Due to technological progress and the internationalisation of trade, the infringement of intellectual property rights (IPR) has become a global phenomenon. European customs cannot act alone in reducing the number of IPR infringing goods arriving at the EU borders. The combined efforts of the customs authorities of all the countries affected by the production, distribution and final marketing of the goods are required. International cooperation is therefore an essential component of the EU's strategy for the effective enforcement of IPR.

The EU Customs Action Plan to Combat Intellectual Property Infringements for the years 2009-2012 aims at a strong international cooperation both bilaterally and in relevant international fora (WTO, World Customs Organisation, etc). The objective is to tackle trade in IPR infringing goods through an overarching approach that includes the organisation of joint initiatives, the exchange of information and the sharing of expertise.


EU-China Action Plan on IPR Customs Enforcement

The annual reports on customs detentions recorded at the external borders of the EU indicate that China is the main source country from where IPR infringing goods are shipped to the EU . Cooperation between China and the EU authorities on the enforcement of IPR is therefore paramount. As a first step, both parties signed in 2004 a Customs Cooperation and Mutual Administrative Assistance Agreement (CCMAA). The CCMAA provided the legal basis for subsequent strengthened cooperation under the EU-China Action Plan on IPR customs enforcement, which was signed in Brussels on 30 January 2009 and has been extended until December 2012 .

 

Free Trade Agreements (FTAs)

In the framework of FTAs, the EU and its trading partners pay particular attention to the enforcement of IPR at the border. In the common interest of both parties, enforcement of IPR by their respective customs authorities is strengthened beyond TRIPs standards (see below) and the basis for cooperation between those is set out. The parties also ensure that customs action in this field is compatible with their obligations under the WTO law.

For more information on FTAs and cooperation with third countries and other organisations, please visit the International Affairs section.

 

Agreement on Trade-Related Aspects of Intellectual Property Rights (TRIPs)

The Agreement on Trade-Related Aspects of Intellectual Property Rights (TRIPs), which came into effect in 1995, is the most comprehensive international agreement on intellectual property rights to date. The TRIPs Agreement lays down an international framework of principles, rules and disciplines dealing with international trade in counterfeit and pirated goods. It provides for border control measures under its article 51 and thereafter, describing, among others, the border enforcement procedures that enable a right-holder to apply for customs action in case of suspected counterfeiting and piracy


Anti-Counterfeiting Trade Agreement (ACTA)

The Anti-Counterfeiting Trade Agreement (ACTA), signed in October 2011, is an international treaty aiming to establish international standards for the enforcement of intellectual property rights.

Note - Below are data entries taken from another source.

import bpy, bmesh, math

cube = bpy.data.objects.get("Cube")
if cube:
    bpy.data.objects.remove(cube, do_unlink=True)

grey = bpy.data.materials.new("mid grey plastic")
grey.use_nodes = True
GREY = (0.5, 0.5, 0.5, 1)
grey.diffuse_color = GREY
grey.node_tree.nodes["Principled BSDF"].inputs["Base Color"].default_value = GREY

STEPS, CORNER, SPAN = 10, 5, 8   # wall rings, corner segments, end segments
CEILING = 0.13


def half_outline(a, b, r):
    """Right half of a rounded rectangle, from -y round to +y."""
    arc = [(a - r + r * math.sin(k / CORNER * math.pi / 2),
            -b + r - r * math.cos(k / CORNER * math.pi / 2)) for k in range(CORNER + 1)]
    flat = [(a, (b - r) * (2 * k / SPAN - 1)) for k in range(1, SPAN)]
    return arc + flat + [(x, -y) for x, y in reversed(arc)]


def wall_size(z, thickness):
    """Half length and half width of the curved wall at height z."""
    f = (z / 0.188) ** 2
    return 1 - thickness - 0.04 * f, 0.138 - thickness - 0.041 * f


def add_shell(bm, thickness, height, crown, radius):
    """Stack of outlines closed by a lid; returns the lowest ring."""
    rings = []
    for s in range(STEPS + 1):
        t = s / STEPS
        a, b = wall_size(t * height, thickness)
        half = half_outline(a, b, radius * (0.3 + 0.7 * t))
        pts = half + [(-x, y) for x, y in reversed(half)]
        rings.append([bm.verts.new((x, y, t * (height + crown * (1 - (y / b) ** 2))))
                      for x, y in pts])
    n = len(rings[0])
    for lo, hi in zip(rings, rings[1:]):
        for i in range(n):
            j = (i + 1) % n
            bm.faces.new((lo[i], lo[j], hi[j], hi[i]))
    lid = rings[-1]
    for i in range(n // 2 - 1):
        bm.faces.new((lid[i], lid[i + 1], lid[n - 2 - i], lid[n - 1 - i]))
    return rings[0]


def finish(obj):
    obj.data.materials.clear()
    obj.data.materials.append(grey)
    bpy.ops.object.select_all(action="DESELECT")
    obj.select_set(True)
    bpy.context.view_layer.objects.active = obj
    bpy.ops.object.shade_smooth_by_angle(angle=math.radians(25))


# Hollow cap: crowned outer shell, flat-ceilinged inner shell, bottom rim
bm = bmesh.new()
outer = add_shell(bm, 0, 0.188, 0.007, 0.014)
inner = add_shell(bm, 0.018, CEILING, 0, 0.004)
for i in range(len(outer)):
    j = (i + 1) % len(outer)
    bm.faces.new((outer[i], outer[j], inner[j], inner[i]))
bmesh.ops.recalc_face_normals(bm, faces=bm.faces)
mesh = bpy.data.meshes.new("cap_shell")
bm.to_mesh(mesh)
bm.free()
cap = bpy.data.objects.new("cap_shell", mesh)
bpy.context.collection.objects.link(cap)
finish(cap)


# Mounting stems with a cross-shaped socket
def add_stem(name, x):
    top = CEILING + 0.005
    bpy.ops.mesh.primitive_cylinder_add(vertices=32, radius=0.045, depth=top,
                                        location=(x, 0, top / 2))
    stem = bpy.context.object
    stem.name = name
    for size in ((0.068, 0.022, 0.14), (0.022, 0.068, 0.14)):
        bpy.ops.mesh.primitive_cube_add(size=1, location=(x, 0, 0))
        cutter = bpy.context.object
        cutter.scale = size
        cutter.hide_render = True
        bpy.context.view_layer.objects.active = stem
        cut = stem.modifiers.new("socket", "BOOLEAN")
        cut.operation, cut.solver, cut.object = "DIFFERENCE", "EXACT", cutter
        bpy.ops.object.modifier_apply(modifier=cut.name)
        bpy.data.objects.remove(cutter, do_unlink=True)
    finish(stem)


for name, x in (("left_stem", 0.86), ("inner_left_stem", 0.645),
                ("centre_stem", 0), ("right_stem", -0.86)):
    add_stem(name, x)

As far as the enforcement of IPR by customs is concerned, ACTA provisions are in line with relevant EU customs legislation. In July 2012, the European Parliament rejected the Agreement, which had been signed by the European Union in January 2012. In May 2012, the Commission referred ACTA to the Court of Justice of the European Union, asking for an examination of its compatibility with the Charter of Fundamental Rights. The Commission will continue to wait for the opinion of the Court and study it closely. Besides the European Parliament, the Commission will also discuss the outcome of the Court referral with other signatories of ACTA and will then consider further steps to take

More information on ACTA